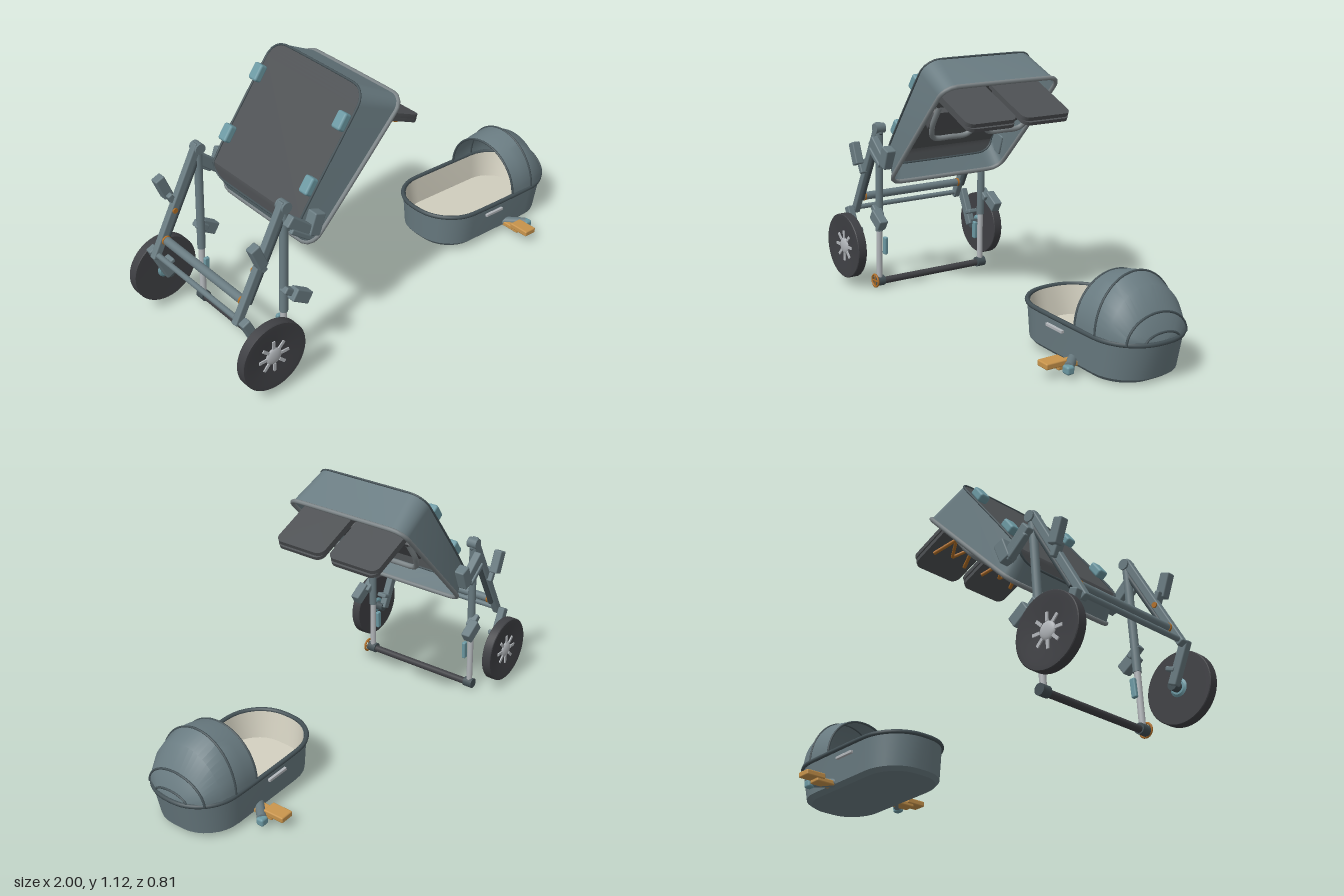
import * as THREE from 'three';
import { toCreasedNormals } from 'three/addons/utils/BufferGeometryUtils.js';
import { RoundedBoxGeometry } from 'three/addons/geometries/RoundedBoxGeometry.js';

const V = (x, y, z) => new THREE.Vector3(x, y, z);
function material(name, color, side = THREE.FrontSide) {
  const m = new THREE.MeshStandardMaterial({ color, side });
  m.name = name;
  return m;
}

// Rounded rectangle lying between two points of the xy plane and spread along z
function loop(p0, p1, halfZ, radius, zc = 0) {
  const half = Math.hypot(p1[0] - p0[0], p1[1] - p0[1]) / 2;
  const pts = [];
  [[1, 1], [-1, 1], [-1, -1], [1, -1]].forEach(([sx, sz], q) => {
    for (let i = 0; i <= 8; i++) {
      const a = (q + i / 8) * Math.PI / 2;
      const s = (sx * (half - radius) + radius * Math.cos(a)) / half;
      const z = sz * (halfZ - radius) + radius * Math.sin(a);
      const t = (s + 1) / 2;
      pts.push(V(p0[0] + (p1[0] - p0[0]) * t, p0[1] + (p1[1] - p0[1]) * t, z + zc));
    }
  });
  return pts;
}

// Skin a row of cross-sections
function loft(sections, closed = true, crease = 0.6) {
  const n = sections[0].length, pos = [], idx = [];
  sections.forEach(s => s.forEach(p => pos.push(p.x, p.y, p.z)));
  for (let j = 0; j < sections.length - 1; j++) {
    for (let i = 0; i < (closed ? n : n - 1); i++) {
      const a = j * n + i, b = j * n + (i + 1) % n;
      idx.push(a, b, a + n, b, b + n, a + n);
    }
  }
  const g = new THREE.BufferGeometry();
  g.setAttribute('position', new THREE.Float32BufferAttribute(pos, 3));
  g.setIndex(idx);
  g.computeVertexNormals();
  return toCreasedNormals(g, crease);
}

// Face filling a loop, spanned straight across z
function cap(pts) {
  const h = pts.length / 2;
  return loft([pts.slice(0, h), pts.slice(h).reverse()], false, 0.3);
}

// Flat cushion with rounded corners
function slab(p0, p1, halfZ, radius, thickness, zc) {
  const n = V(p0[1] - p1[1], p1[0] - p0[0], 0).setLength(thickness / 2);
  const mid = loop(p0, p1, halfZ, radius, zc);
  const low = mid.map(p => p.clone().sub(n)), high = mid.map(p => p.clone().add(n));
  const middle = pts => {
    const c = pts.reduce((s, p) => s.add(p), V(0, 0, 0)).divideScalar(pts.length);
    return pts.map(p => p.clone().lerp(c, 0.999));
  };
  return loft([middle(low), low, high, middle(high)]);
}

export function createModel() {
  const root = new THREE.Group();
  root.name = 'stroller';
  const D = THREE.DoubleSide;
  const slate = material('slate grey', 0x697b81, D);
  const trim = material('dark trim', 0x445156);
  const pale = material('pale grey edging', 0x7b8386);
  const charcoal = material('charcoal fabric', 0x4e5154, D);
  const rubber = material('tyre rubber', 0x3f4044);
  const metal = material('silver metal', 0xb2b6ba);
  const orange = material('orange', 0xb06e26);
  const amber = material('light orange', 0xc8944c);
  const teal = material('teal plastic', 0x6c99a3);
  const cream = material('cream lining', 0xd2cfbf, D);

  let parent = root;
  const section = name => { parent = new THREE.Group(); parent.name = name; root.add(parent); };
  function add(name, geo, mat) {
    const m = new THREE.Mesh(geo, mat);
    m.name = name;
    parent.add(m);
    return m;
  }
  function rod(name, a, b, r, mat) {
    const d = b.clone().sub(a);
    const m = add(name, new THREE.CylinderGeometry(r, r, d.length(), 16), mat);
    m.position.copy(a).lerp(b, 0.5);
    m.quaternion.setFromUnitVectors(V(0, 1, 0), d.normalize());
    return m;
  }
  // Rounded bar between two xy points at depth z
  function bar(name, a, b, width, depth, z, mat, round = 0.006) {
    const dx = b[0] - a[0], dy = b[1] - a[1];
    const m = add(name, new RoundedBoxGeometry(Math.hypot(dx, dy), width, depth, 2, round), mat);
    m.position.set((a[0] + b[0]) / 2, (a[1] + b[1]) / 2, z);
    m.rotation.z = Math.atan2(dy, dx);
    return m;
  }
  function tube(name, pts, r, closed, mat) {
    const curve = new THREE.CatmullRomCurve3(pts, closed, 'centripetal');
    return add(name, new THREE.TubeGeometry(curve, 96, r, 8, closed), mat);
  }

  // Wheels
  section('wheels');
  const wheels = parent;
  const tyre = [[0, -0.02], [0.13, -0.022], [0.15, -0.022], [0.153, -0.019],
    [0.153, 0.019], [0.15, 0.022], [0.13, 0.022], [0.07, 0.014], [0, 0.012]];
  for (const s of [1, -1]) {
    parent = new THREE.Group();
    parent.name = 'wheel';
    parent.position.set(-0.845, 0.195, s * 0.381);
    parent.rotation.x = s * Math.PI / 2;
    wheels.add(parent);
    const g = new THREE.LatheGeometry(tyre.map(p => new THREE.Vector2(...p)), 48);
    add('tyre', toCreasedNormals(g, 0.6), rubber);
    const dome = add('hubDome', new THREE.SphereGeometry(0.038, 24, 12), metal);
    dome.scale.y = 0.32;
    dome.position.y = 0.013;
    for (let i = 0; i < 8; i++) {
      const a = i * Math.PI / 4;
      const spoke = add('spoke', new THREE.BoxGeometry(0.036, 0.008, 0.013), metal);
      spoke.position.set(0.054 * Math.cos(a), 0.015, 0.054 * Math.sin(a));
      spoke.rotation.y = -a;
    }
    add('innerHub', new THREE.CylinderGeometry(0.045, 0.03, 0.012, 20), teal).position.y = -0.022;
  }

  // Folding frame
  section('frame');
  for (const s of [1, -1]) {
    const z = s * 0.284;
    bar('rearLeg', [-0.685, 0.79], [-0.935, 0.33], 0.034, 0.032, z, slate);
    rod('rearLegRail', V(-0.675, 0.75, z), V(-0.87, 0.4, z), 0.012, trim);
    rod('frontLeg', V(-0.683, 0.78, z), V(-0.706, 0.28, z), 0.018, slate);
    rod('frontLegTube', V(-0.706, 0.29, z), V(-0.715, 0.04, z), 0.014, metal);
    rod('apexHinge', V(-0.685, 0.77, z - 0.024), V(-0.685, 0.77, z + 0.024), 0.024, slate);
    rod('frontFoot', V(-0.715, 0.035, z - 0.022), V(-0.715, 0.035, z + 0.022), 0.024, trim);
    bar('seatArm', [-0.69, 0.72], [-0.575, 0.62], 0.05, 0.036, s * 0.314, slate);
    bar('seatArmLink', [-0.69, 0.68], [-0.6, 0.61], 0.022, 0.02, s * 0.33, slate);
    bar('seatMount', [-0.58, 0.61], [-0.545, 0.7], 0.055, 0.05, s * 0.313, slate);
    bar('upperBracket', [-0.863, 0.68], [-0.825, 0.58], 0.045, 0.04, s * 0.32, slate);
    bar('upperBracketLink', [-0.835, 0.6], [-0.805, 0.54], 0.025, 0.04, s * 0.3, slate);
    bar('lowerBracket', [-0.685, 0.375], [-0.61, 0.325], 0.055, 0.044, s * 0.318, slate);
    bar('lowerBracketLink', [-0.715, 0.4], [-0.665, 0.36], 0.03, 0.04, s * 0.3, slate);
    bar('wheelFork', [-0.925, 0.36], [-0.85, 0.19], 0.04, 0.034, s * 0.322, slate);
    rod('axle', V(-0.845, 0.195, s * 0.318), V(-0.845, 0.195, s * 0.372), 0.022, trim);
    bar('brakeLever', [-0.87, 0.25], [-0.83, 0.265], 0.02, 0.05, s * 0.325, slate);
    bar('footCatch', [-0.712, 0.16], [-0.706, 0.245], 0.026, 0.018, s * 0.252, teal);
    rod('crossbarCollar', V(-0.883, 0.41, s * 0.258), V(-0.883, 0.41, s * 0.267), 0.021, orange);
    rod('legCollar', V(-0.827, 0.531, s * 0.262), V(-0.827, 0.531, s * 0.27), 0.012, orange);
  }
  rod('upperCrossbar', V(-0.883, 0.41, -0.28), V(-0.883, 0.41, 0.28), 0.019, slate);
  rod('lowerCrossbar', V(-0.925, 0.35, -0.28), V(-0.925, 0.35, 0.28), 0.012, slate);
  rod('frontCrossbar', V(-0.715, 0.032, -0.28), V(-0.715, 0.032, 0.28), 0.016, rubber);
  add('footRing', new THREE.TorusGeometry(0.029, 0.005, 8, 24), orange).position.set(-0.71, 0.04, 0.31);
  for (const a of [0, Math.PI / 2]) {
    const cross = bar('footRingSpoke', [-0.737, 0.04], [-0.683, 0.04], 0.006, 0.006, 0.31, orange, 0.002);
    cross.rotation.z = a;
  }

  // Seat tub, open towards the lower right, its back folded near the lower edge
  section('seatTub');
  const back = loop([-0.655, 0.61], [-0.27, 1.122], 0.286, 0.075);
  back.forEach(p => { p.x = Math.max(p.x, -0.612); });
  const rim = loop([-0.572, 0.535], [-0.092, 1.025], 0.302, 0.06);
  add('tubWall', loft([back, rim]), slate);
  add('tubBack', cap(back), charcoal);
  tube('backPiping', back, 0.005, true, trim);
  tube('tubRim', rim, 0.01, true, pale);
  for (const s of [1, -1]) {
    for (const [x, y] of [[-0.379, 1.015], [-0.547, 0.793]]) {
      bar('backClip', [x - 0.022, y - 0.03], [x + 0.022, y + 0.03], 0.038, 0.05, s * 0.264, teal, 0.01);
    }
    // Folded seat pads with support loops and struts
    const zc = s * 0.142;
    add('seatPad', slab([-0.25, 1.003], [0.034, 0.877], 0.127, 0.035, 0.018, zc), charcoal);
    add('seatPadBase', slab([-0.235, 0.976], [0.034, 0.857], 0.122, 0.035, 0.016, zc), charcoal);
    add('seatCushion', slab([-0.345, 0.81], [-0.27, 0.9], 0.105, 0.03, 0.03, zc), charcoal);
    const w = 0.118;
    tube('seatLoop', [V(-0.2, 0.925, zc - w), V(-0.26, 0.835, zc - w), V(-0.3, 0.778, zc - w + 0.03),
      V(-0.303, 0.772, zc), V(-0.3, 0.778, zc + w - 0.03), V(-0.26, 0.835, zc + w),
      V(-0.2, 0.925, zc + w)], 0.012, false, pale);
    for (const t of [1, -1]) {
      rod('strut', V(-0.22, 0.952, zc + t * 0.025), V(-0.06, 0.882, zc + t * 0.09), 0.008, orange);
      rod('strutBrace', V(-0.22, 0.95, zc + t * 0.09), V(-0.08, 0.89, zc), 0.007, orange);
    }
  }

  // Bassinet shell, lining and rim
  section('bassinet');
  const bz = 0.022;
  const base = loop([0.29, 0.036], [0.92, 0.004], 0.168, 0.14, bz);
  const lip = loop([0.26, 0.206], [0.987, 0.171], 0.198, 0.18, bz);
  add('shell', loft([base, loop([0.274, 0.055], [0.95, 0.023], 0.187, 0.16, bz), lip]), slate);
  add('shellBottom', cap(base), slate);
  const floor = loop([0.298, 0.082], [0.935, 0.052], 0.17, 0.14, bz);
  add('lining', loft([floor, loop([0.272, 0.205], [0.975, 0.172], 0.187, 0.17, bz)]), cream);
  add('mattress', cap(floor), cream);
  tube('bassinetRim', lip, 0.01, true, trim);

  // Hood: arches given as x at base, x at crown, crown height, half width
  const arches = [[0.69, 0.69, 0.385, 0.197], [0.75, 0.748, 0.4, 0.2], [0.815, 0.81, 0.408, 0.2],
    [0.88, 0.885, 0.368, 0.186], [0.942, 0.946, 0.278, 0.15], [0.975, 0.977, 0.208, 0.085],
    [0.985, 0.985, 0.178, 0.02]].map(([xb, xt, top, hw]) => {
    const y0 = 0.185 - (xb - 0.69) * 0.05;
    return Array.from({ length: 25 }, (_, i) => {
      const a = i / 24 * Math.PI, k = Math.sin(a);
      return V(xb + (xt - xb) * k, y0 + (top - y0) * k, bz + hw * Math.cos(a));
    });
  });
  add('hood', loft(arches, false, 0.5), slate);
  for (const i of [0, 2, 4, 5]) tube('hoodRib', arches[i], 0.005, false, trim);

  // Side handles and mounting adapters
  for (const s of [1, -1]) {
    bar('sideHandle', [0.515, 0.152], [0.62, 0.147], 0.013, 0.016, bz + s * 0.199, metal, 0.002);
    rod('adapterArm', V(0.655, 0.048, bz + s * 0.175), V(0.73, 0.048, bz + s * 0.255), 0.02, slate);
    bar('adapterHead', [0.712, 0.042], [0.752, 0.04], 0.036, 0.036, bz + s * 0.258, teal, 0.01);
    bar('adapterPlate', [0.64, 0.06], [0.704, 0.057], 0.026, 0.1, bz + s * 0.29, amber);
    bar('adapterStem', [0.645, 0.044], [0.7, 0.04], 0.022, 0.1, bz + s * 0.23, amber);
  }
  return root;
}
--------------------------------------------------
> EXERCISE GOAL
Please give back exactly the lines of the listing above that run from the one containing "const cream = material('cream" through the one containing "points at depth z", and only those.

> FINISHED TASK
  const cream = material('cream lining', 0xd2cfbf, D);

  let parent = root;
  const section = name => { parent = new THREE.Group(); parent.name = name; root.add(parent); };
  function add(name, geo, mat) {
    const m = new THREE.Mesh(geo, mat);
    m.name = name;
    parent.add(m);
    return m;
  }
  function rod(name, a, b, r, mat) {
    const d = b.clone().sub(a);
    const m = add(name, new THREE.CylinderGeometry(r, r, d.length(), 16), mat);
    m.position.copy(a).lerp(b, 0.5);
    m.quaternion.setFromUnitVectors(V(0, 1, 0), d.normalize());
    return m;
  }
  // Rounded bar between two xy points at depth z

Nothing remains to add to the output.